_Assignment_. Using the data below, return every line that holds the word "append".

[Recorded data]
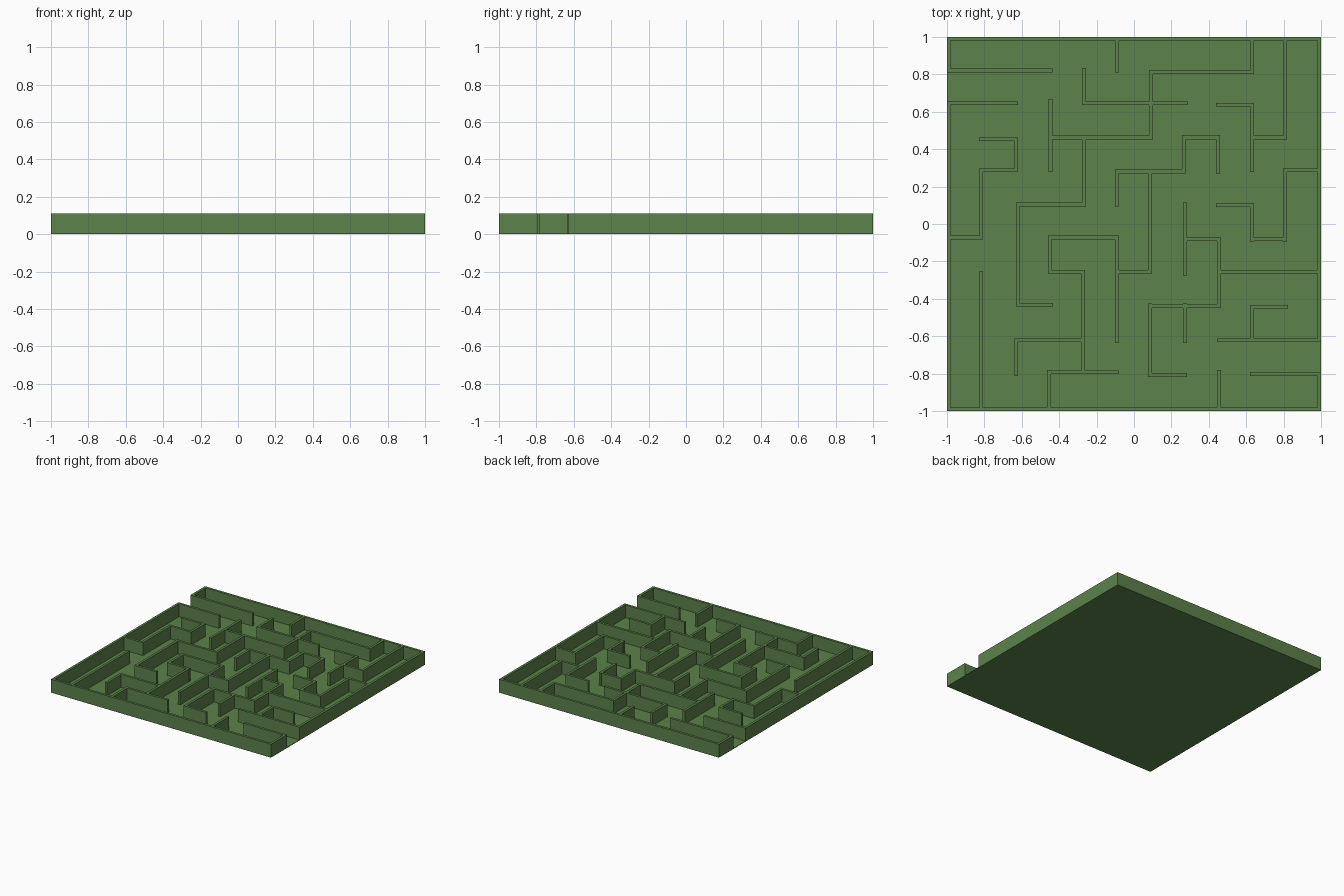
import bpy, bmesh

H = 0.11        # overall height
FLOOR = 0.005   # floor thickness
T = 0.02        # wall thickness

green = bpy.data.materials.new("hedge green")
green.diffuse_color = (0.107, 0.223, 0.07, 1)


def add_box(bm, x0, x1, y0, y1, z0, z1):
    v = bmesh.ops.create_cube(bm, size=1)["verts"]
    bmesh.ops.scale(bm, vec=(x1 - x0, y1 - y0, z1 - z0), verts=v)
    bmesh.ops.translate(bm, vec=((x0 + x1) / 2, (y0 + y1) / 2, (z0 + z1) / 2), verts=v)


def make(name, boxes):
    bm = bmesh.new()
    for b in boxes:
        add_box(bm, *b)
    me = bpy.data.meshes.new(name)
    bm.to_mesh(me)
    bm.free()
    me.materials.append(green)
    bpy.context.collection.objects.link(bpy.data.objects.new(name, me))


# floor slab
make("floor", [(-1, 1, -1, 1, 0, FLOOR)])

# outer walls, with an entrance on the left and an exit on the right
make("outer_walls", [
    (-1, 1, 1 - T, 1, 0, H),
    (-1, 1, -1, -1 + T, 0, H),
    (-1, -1 + T, -1, 0.655, 0, H),
    (-1, -1 + T, 0.81, 1, 0, H),
    (1 - T, 1, -1, -0.79, 0, H),
    (1 - T, 1, -0.63, 1, 0, H),
])

# inner walls running front to back: centre x -> spans in y
ALONG_Y = {
    -0.817: [(-0.083, 0.295), (-1, -0.25)],
    -0.630: [(0.277, 0.463), (-0.813, -0.61)],
    -0.621: [(-0.442, 0.115)],
    -0.446: [(0.277, 0.667)],
    -0.450: [(-0.265, -0.062)],
    -0.455: [(-1, -0.78)],
    -0.267: [(0.64, 0.833), (0.093, 0.475)],
    -0.273: [(-0.8, -0.25)],
    -0.091: [(0.81, 1), (0.093, 0.292), (-0.635, -0.062)],
    0.091: [(0.453, 0.823)],
    0.086: [(-0.265, 0.292), (-0.817, -0.426)],
    0.267: [(0.27, 0.475)],
    0.273: [(-0.276, 0.115), (-0.635, -0.426)],
    0.449: [(0.27, 0.475)],
    0.454: [(-0.448, -0.072), (-1, -0.78)],
    0.631: [(0.801, 1), (0.277, 0.645), (-0.094, 0.11), (-0.625, -0.432)],
    0.807: [(0.453, 1), (-0.094, 0.297)],
}
make("walls_front_to_back", [(x - T / 2, x + T / 2, a, b, 0, H)
                             for x, spans in ALONG_Y.items() for a, b in spans])

# inner walls running left to right: centre y -> spans in x
ALONG_X = {
    0.821: [(-1, -0.437)],
    0.812: [(0.08, 0.642)],
    0.646: [(-1, -0.62), (-0.278, 0.287)],
    0.637: [(0.438, 0.642)],
    0.463: [(-0.455, 0.1), (0.257, 0.46), (0.62, 0.818)],
    0.453: [(-0.828, -0.62)],
    0.287: [(-0.828, -0.62), (0.797, 1)],
    0.281: [(-0.1, 0.277)],
    0.104: [(-0.632, -0.257)],
    0.100: [(0.438, 0.642)],
    -0.072: [(-1, -0.807), (-0.46, -0.08)],
    -0.082: [(0.262, 0.465), (0.62, 0.818)],
    -0.255: [(-0.46, -0.262), (-0.1, 0.097), (0.445, 1)],
    -0.432: [(-0.632, -0.433)],
    -0.438: [(0.075, 0.465)],
    -0.443: [(0.62, 0.823)],
    -0.622: [(-0.642, -0.262), (0.443, 1)],
    -0.793: [(-0.465, -0.08)],
    -0.802: [(0.62, 1)],
    -0.807: [(0.075, 0.283)],
}
make("walls_left_to_right", [(a, b, y - T / 2, y + T / 2, 0, H)
                             for y, spans in ALONG_X.items() for a, b in spans])
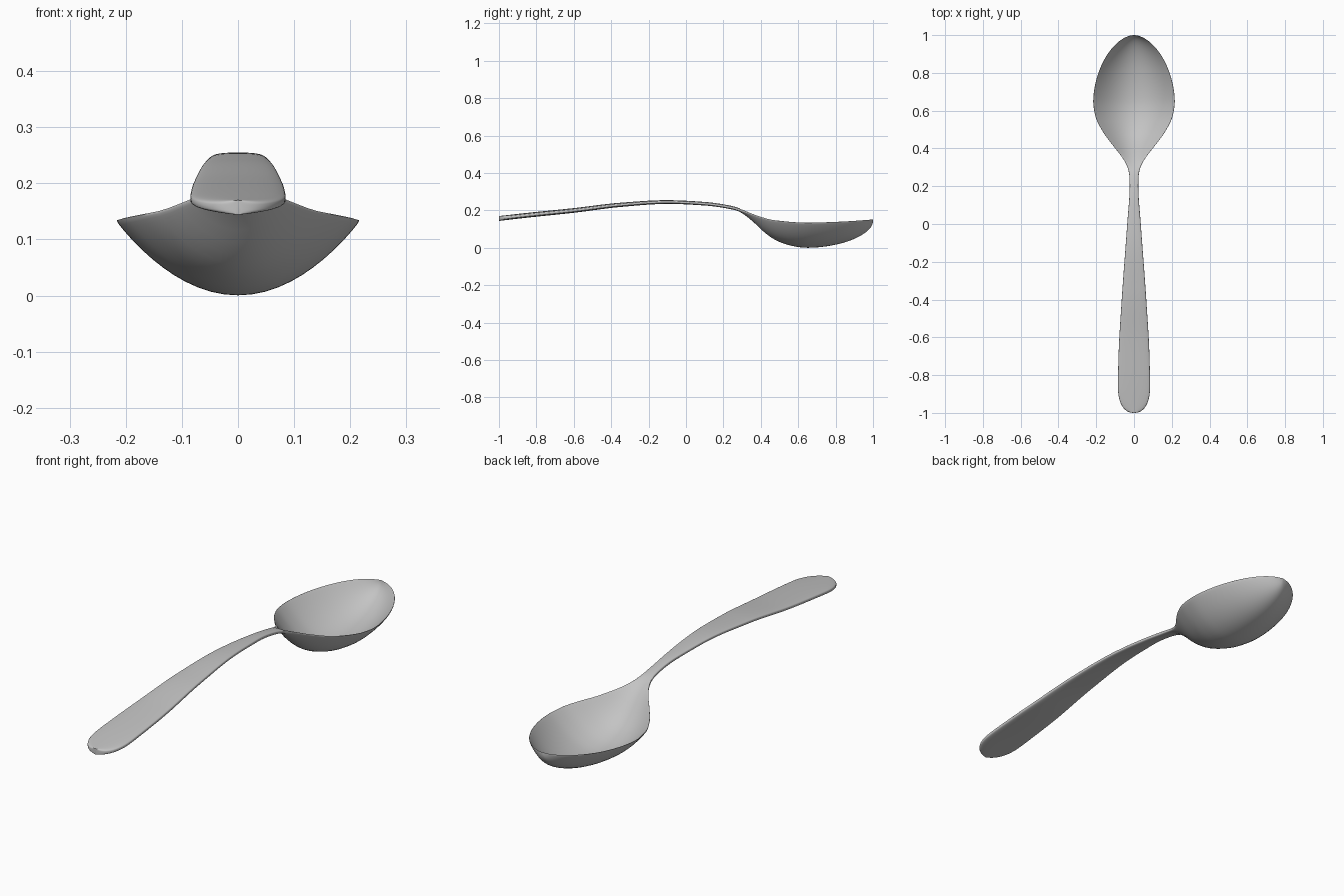
import bpy
import bmesh
from math import cos, sin, pi, sqrt, copysign

cube = bpy.data.objects.get("Cube")
if cube:
    bpy.data.objects.remove(cube, do_unlink=True)

SECTIONS, RING = 120, 56
BOWL_Y, END_Y = 0.65, -0.86      # widest places of bowl and handle

# (y, value) profiles along the spoon
HALF_WIDTH = [(-1, .085), (-.86, .085), (-.7, .082), (-.4, .065), (0, .036), (.2, .023), (.26, .025),
              (.31, .038), (.36, .068), (.42, .115), (.5, .172), (.58, .207), (.65, .216), (1, .216)]
CENTRE_Z = [(-1, .157), (-.86, .173), (-.6, .2), (-.35, .23), (-.1, .245), (.1, .236), (.24, .216),
            (.31, .196), (.38, .17), (.47, .147), (.65, .134), (.82, .139), (1, .15)]
DEPTH = [(-1, 0), (.27, 0), (.35, .025), (.42, .068), (.5, .105), (.58, .122), (.65, .127), (1, .127)]
THICKNESS = [(-1, .026), (-.6, .025), (-.1, .02), (.3, .018), (.5, .014), (1, .012)]


def smooth_value(points, y):
    """Monotone cubic interpolation through the profile points."""
    slopes = [(q[1] - p[1]) / (q[0] - p[0]) for p, q in zip(points, points[1:])]
    tangents = [slopes[0]]
    for a, b in zip(slopes, slopes[1:]):
        tangents.append(2 * a * b / (a + b) if a * b > 0 else 0)
    tangents.append(slopes[-1])
    for i, (p, q) in enumerate(zip(points, points[1:])):
        if y <= q[0]:
            break
    h = q[0] - p[0]
    t = (y - p[0]) / h
    return (p[1] * (1 + 2 * t) * (1 - t) ** 2 + q[1] * t * t * (3 - 2 * t)
            + h * t * (1 - t) * (tangents[i] * (1 - t) - tangents[i + 1] * t))


def cap(u, power):
    """Superellipse falloff for the rounded ends."""
    return max(0, 1 - max(0, u) ** power) ** (1 / power)


def section(y):
    tip = (y - BOWL_Y) / (1 - BOWL_Y)
    end = (END_Y - y) / (1 + END_Y)
    width = smooth_value(HALF_WIDTH, y) * cap(tip, 1.8) * cap(end, 2.3)
    depth = smooth_value(DEPTH, y) * cap(tip, 2)
    centre = smooth_value(CENTRE_Z, y)
    half = smooth_value(THICKNESS, y) / 2
    for k in range(RING):
        a = 2 * pi * k / RING
        u = cos(a)
        v = copysign(sqrt(abs(sin(a))), sin(a)) if k % (RING // 2) else 0
        yield width * u, y, centre - depth * (1 - u * u) + half * v


# Spoon: one continuous loft from handle end to bowl tip
bm = bmesh.new()
rings = []
for i in range(SECTIONS + 1):
    y = -cos(pi * i / SECTIONS)
    y = max(-0.9999, min(0.9999, y))
    rings.append([bm.verts.new(p) for p in section(y)])
for a, b in zip(rings, rings[1:]):
    for k in range(RING):
        n = (k + 1) % RING
        bm.faces.new((a[k], a[n], b[n], b[k]))
bm.faces.new(rings[0])
bm.faces.new(rings[-1])
bmesh.ops.recalc_face_normals(bm, faces=bm.faces)

mesh = bpy.data.meshes.new("spoon")
bm.to_mesh(mesh)
bm.free()
spoon = bpy.data.objects.new("spoon", mesh)
bpy.context.collection.objects.link(spoon)

# Plain grey metal
metal = bpy.data.materials.new("grey_metal")
metal.use_nodes = True
colour = (.55, .55, .55, 1)
metal.diffuse_color = colour
metal.node_tree.nodes["Principled BSDF"].inputs["Base Color"].default_value = colour
mesh.materials.append(metal)

bpy.context.view_layer.objects.active = spoon
spoon.select_set(True)
bpy.ops.object.shade_smooth_by_angle(angle=pi / 4)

_Expected answer_.
    me.materials.append(green)
        tangents.append(2 * a * b / (a + b) if a * b > 0 else 0)
    tangents.append(slopes[-1])
    rings.append([bm.verts.new(p) for p in section(y)])
mesh.materials.append(metal)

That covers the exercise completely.